Would you please set down the entries below exactly as shown?
Segment Start: MATERIAL SHOWN
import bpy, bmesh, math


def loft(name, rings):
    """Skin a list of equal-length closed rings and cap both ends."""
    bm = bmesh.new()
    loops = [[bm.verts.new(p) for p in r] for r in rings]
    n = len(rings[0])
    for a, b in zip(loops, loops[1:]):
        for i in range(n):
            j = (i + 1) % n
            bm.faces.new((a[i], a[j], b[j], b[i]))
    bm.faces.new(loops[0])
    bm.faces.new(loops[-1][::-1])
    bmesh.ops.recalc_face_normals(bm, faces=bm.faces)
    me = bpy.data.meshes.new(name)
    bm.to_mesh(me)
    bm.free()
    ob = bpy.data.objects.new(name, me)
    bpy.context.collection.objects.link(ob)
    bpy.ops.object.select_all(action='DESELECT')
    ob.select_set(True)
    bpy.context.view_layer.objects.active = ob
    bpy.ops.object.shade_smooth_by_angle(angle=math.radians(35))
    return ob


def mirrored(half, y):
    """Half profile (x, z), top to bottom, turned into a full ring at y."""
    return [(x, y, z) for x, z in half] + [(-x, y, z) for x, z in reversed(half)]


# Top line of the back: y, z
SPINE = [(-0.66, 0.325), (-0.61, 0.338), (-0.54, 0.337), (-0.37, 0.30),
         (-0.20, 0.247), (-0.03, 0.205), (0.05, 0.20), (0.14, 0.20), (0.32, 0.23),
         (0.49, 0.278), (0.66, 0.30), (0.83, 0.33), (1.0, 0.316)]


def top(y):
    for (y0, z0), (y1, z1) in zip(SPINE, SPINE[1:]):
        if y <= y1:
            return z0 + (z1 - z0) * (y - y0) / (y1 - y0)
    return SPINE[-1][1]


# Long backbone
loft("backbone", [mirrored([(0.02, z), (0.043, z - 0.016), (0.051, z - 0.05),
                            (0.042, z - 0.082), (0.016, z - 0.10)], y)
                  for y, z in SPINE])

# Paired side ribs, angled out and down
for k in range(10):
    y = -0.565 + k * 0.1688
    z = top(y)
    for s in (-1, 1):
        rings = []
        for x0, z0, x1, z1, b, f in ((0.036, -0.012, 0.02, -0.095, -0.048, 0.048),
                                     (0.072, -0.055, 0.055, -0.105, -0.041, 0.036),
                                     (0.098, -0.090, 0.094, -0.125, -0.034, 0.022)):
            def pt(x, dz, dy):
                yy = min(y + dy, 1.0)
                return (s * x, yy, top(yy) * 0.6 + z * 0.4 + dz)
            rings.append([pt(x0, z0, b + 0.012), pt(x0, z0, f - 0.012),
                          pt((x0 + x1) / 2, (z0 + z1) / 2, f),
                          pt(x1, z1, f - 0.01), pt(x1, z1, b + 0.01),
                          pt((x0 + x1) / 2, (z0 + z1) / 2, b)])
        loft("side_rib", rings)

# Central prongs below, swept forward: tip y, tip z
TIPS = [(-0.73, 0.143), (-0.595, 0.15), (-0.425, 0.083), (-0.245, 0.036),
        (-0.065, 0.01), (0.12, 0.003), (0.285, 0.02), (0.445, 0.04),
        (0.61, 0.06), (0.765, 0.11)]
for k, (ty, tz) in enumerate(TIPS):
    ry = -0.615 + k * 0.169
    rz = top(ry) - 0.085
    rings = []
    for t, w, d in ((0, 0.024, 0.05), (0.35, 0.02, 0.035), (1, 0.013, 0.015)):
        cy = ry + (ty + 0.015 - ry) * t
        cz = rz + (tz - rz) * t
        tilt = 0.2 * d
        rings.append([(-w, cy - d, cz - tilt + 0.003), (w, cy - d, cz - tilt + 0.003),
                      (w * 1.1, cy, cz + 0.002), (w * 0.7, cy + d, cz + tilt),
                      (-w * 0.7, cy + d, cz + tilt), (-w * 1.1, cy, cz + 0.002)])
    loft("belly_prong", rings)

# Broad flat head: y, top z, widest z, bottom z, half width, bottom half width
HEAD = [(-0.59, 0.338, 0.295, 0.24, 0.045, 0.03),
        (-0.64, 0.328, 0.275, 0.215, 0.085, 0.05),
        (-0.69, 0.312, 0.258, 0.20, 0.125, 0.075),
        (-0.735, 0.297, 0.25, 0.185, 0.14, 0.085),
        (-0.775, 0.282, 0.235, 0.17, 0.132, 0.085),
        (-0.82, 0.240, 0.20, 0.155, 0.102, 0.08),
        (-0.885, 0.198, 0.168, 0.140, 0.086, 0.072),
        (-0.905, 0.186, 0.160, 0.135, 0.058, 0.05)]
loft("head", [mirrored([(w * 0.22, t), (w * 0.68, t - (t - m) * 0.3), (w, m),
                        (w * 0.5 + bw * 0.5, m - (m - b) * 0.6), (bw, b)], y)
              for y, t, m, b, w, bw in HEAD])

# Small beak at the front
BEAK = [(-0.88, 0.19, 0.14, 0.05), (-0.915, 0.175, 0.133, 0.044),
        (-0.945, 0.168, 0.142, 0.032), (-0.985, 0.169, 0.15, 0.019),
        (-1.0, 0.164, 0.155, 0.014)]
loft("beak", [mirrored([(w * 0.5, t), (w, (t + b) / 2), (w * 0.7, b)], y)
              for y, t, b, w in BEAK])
Segment End: MATERIAL SHOWN
* REPLY TO THE TASK
import bpy, bmesh, math


def loft(name, rings):
    """Skin a list of equal-length closed rings and cap both ends."""
    bm = bmesh.new()
    loops = [[bm.verts.new(p) for p in r] for r in rings]
    n = len(rings[0])
    for a, b in zip(loops, loops[1:]):
        for i in range(n):
            j = (i + 1) % n
            bm.faces.new((a[i], a[j], b[j], b[i]))
    bm.faces.new(loops[0])
    bm.faces.new(loops[-1][::-1])
    bmesh.ops.recalc_face_normals(bm, faces=bm.faces)
    me = bpy.data.meshes.new(name)
    bm.to_mesh(me)
    bm.free()
    ob = bpy.data.objects.new(name, me)
    bpy.context.collection.objects.link(ob)
    bpy.ops.object.select_all(action='DESELECT')
    ob.select_set(True)
    bpy.context.view_layer.objects.active = ob
    bpy.ops.object.shade_smooth_by_angle(angle=math.radians(35))
    return ob


def mirrored(half, y):
    """Half profile (x, z), top to bottom, turned into a full ring at y."""
    return [(x, y, z) for x, z in half] + [(-x, y, z) for x, z in reversed(half)]


# Top line of the back: y, z
SPINE = [(-0.66, 0.325), (-0.61, 0.338), (-0.54, 0.337), (-0.37, 0.30),
         (-0.20, 0.247), (-0.03, 0.205), (0.05, 0.20), (0.14, 0.20), (0.32, 0.23),
         (0.49, 0.278), (0.66, 0.30), (0.83, 0.33), (1.0, 0.316)]


def top(y):
    for (y0, z0), (y1, z1) in zip(SPINE, SPINE[1:]):
        if y <= y1:
            return z0 + (z1 - z0) * (y - y0) / (y1 - y0)
    return SPINE[-1][1]


# Long backbone
loft("backbone", [mirrored([(0.02, z), (0.043, z - 0.016), (0.051, z - 0.05),
                            (0.042, z - 0.082), (0.016, z - 0.10)], y)
                  for y, z in SPINE])

# Paired side ribs, angled out and down
for k in range(10):
    y = -0.565 + k * 0.1688
    z = top(y)
    for s in (-1, 1):
        rings = []
        for x0, z0, x1, z1, b, f in ((0.036, -0.012, 0.02, -0.095, -0.048, 0.048),
                                     (0.072, -0.055, 0.055, -0.105, -0.041, 0.036),
                                     (0.098, -0.090, 0.094, -0.125, -0.034, 0.022)):
            def pt(x, dz, dy):
                yy = min(y + dy, 1.0)
                return (s * x, yy, top(yy) * 0.6 + z * 0.4 + dz)
            rings.append([pt(x0, z0, b + 0.012), pt(x0, z0, f - 0.012),
                          pt((x0 + x1) / 2, (z0 + z1) / 2, f),
                          pt(x1, z1, f - 0.01), pt(x1, z1, b + 0.01),
                          pt((x0 + x1) / 2, (z0 + z1) / 2, b)])
        loft("side_rib", rings)

# Central prongs below, swept forward: tip y, tip z
TIPS = [(-0.73, 0.143), (-0.595, 0.15), (-0.425, 0.083), (-0.245, 0.036),
        (-0.065, 0.01), (0.12, 0.003), (0.285, 0.02), (0.445, 0.04),
        (0.61, 0.06), (0.765, 0.11)]
for k, (ty, tz) in enumerate(TIPS):
    ry = -0.615 + k * 0.169
    rz = top(ry) - 0.085
    rings = []
    for t, w, d in ((0, 0.024, 0.05), (0.35, 0.02, 0.035), (1, 0.013, 0.015)):
        cy = ry + (ty + 0.015 - ry) * t
        cz = rz + (tz - rz) * t
        tilt = 0.2 * d
        rings.append([(-w, cy - d, cz - tilt + 0.003), (w, cy - d, cz - tilt + 0.003),
                      (w * 1.1, cy, cz + 0.002), (w * 0.7, cy + d, cz + tilt),
                      (-w * 0.7, cy + d, cz + tilt), (-w * 1.1, cy, cz + 0.002)])
    loft("belly_prong", rings)

# Broad flat head: y, top z, widest z, bottom z, half width, bottom half width
HEAD = [(-0.59, 0.338, 0.295, 0.24, 0.045, 0.03),
        (-0.64, 0.328, 0.275, 0.215, 0.085, 0.05),
        (-0.69, 0.312, 0.258, 0.20, 0.125, 0.075),
        (-0.735, 0.297, 0.25, 0.185, 0.14, 0.085),
        (-0.775, 0.282, 0.235, 0.17, 0.132, 0.085),
        (-0.82, 0.240, 0.20, 0.155, 0.102, 0.08),
        (-0.885, 0.198, 0.168, 0.140, 0.086, 0.072),
        (-0.905, 0.186, 0.160, 0.135, 0.058, 0.05)]
loft("head", [mirrored([(w * 0.22, t), (w * 0.68, t - (t - m) * 0.3), (w, m),
                        (w * 0.5 + bw * 0.5, m - (m - b) * 0.6), (bw, b)], y)
              for y, t, m, b, w, bw in HEAD])

# Small beak at the front
BEAK = [(-0.88, 0.19, 0.14, 0.05), (-0.915, 0.175, 0.133, 0.044),
        (-0.945, 0.168, 0.142, 0.032), (-0.985, 0.169, 0.15, 0.019),
        (-1.0, 0.164, 0.155, 0.014)]
loft("beak", [mirrored([(w * 0.5, t), (w, (t + b) / 2), (w * 0.7, b)], y)
              for y, t, b, w in BEAK])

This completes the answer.